→ Your task: Please repeat exactly the line containing "stone.diffuse_color = colour" and each line after it in the records below, through the last.

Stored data
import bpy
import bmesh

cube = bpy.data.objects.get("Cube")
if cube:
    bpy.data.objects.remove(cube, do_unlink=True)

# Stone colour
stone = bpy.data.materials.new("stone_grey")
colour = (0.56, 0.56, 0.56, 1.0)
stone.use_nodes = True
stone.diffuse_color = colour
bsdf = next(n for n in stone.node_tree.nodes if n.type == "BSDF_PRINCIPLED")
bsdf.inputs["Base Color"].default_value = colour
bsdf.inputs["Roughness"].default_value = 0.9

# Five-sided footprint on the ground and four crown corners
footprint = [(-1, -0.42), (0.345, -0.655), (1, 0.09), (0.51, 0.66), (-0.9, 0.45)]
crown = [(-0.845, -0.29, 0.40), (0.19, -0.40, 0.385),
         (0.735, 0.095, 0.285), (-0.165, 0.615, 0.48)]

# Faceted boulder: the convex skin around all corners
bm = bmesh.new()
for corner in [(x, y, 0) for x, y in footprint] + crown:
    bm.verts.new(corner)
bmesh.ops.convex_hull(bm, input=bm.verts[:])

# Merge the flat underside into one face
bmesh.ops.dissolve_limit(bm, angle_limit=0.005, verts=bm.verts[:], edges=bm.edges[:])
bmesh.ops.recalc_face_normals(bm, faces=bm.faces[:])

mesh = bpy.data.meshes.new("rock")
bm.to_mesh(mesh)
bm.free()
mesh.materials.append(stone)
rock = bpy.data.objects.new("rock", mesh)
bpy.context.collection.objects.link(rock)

→ Finished task:
stone.diffuse_color = colour
bsdf = next(n for n in stone.node_tree.nodes if n.type == "BSDF_PRINCIPLED")
bsdf.inputs["Base Color"].default_value = colour
bsdf.inputs["Roughness"].default_value = 0.9

# Five-sided footprint on the ground and four crown corners
footprint = [(-1, -0.42), (0.345, -0.655), (1, 0.09), (0.51, 0.66), (-0.9, 0.45)]
crown = [(-0.845, -0.29, 0.40), (0.19, -0.40, 0.385),
         (0.735, 0.095, 0.285), (-0.165, 0.615, 0.48)]

# Faceted boulder: the convex skin around all corners
bm = bmesh.new()
for corner in [(x, y, 0) for x, y in footprint] + crown:
    bm.verts.new(corner)
bmesh.ops.convex_hull(bm, input=bm.verts[:])

# Merge the flat underside into one face
bmesh.ops.dissolve_limit(bm, angle_limit=0.005, verts=bm.verts[:], edges=bm.edges[:])
bmesh.ops.recalc_face_normals(bm, faces=bm.faces[:])

mesh = bpy.data.meshes.new("rock")
bm.to_mesh(mesh)
bm.free()
mesh.materials.append(stone)
rock = bpy.data.objects.new("rock", mesh)
bpy.context.collection.objects.link(rock)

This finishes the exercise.